Powell's career was remarkable by any standards. He was taught Greek by his mother - who was herself self-taught - and won a scholarship to Trinity College where he won every available prize open to undergraduates, became a Fellow at twenty-two and was appointed Professor of Greek at the University of Sydney at the age of twenty-five. He was bitterly opposed to appeasement and distrusted the United States. At the outbreak of war he joined the army. Starting as a private he completed his service as a brigadier. In 1945 he voted for the Labour Party because of his disgust at the pre-war policy of appeasement. In 1974 he advised people to vote Labour because he thought it was prepared to re-negotiate the terms of British entry into the Common Market. This was the logic of his anti-imperialist stance adopted in 1947 when India was granted independence. He was too shrewd to believe Britain was still a world power, unimpressed by the Suez crisis of 1956 and supported the withdrawal of British troops east of Suez.

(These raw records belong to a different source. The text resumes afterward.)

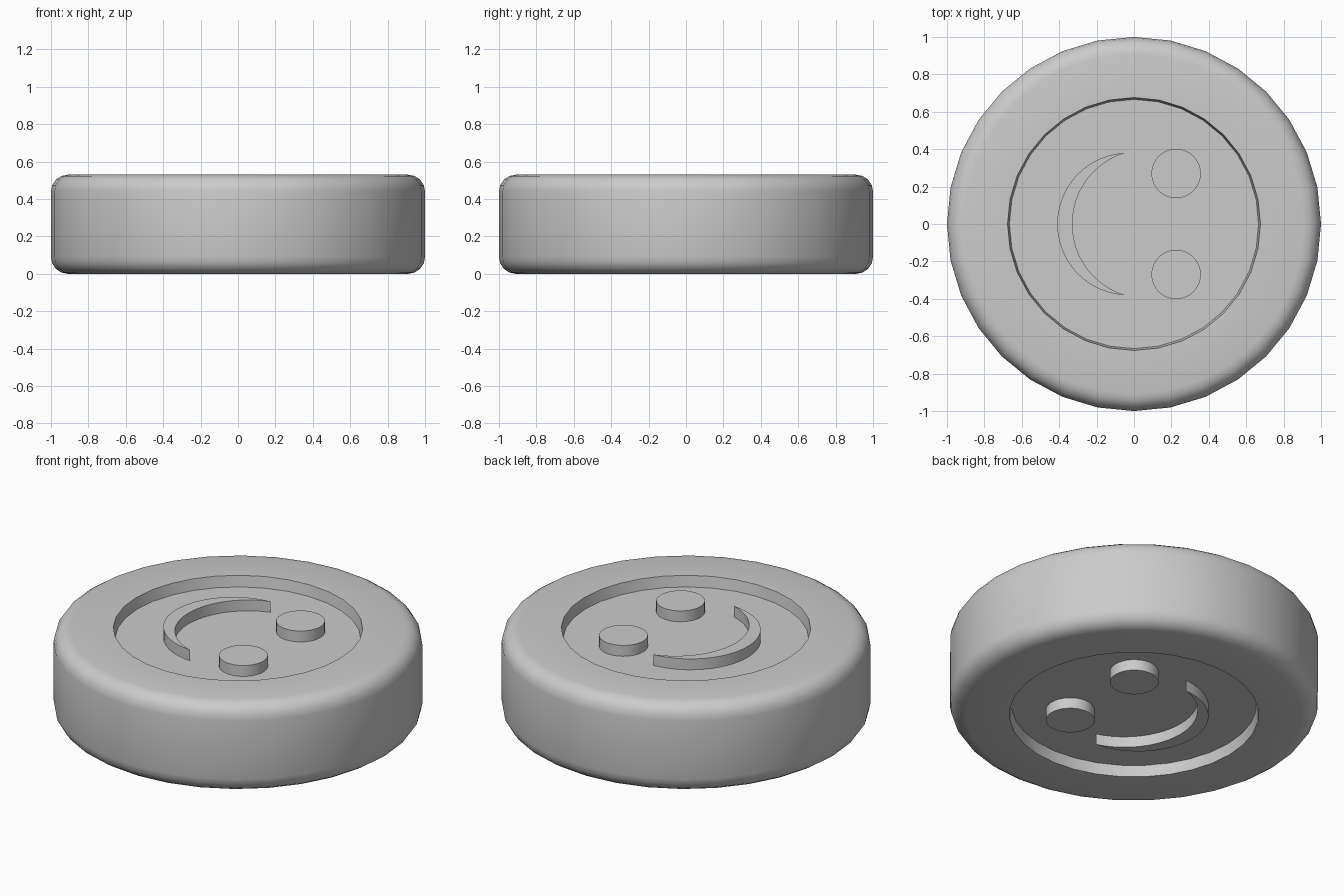
import bpy, bmesh
from math import sin, cos, pi, radians, atan2

old = bpy.data.objects.get("Cube")
if old:
    bpy.data.objects.remove(old)

HEIGHT = 0.53      # full thickness of the disc
DEPTH = 0.065      # depth of the recess on each side
BEVEL = 0.09       # rounding of the outer rim
SIDES = 32

grey = bpy.data.materials.new("plain_grey")
grey.use_nodes = True
COLOUR = (0.6, 0.6, 0.6, 1)
grey.diffuse_color = COLOUR
grey.node_tree.nodes["Principled BSDF"].inputs["Base Color"].default_value = COLOUR


def finish(bm, name):
    bmesh.ops.recalc_face_normals(bm, faces=bm.faces)
    mesh = bpy.data.meshes.new(name)
    bm.to_mesh(mesh)
    bm.free()
    mesh.materials.append(grey)
    obj = bpy.data.objects.new(name, mesh)
    bpy.context.collection.objects.link(obj)
    bpy.ops.object.select_all(action='DESELECT')
    obj.select_set(True)
    bpy.context.view_layer.objects.active = obj
    bpy.ops.object.shade_smooth_by_angle(angle=radians(35))
    return obj


def lathe(name, profile):
    bm = bmesh.new()
    verts = [bm.verts.new((r, 0, z)) for r, z in profile]
    edges = [bm.edges.new(pair) for pair in zip(verts, verts[1:])]
    bmesh.ops.spin(bm, geom=verts + edges, cent=(0, 0, 0), axis=(0, 0, 1),
                   angle=2 * pi, steps=SIDES)
    bmesh.ops.remove_doubles(bm, verts=bm.verts, dist=0.0001)
    return finish(bm, name)


def prism(name, outline, low, high):
    bm = bmesh.new()
    base = bm.faces.new([bm.verts.new((x, y, low)) for x, y in outline])
    top = bmesh.ops.extrude_face_region(bm, geom=[base])["geom"]
    moved = [v for v in top if isinstance(v, bmesh.types.BMVert)]
    bmesh.ops.translate(bm, verts=moved, vec=(0, 0, high - low))
    # the extruded base stays as the lower cap
    if not base.is_valid:
        bmesh.ops.holes_fill(bm, edges=bm.edges)
    return finish(bm, name)


def arc(cx, cy, radius, start, end, steps):
    angles = [start + (end - start) * i / steps for i in range(steps + 1)]
    return [(cx + radius * cos(a), cy + radius * sin(a)) for a in angles]


# Disc: recessed centre and rounded rim, mirrored top to bottom
lower = [(0, DEPTH), (0.666, DEPTH), (0.676, 0)]
lower += arc(1 - BEVEL, BEVEL, BEVEL, -pi / 2, 0, 4)
upper = [(r, HEIGHT - z) for r, z in reversed(lower)]
lathe("disc_body", lower + upper)

# Crescent mouth outline between two arcs meeting at the tips
TIP_X, TIP_Y = -0.05, 0.38
OUTER_X, INNER_X = -0.03, 0.068


def mouth_arc(cx):
    radius = ((TIP_X - cx) ** 2 + TIP_Y ** 2) ** 0.5
    a = atan2(TIP_Y, TIP_X - cx)
    return arc(cx, 0, radius, a, 2 * pi - a, 24)


mouth = mouth_arc(OUTER_X) + mouth_arc(INNER_X)[-2:0:-1]

# Raised face on both sides, flush with the rim
for side, low, high in (("top", HEIGHT - DEPTH - 0.005, HEIGHT),
                        ("bottom", 0, DEPTH + 0.005)):
    prism(side + "_mouth", mouth, low, high)
    for hand, y in (("left", 0.27), ("right", -0.27)):
        eye = arc(0.225, y, 0.132, 0, 2 * pi, SIDES)[:-1]
        prism(side + "_" + hand + "_eye", eye, low, high)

Powell adopted a contrarian line because the official party line restricted his intellectual freedom. He favoured the integration of Ulster with the British Parliament and was successful in increasing the number of Ulster MP's at Westminster. He condemned the Anglo-Irish Agreement as being the implementation of American policy objectives. His logic drove him to oppose to Britain seeking membership of the Common Market. He rightly pointed out membership would lead to a decline in national powers and demands for an integrated European state. The Left wing idea that Powell is being rehabilitated by the Right is nonsense. Powell faithfully articulated the views of his constituents. He did so in an injudicious manner for short term ends and demonstrated that logic and common sense do not always go hand in hand. Four stars.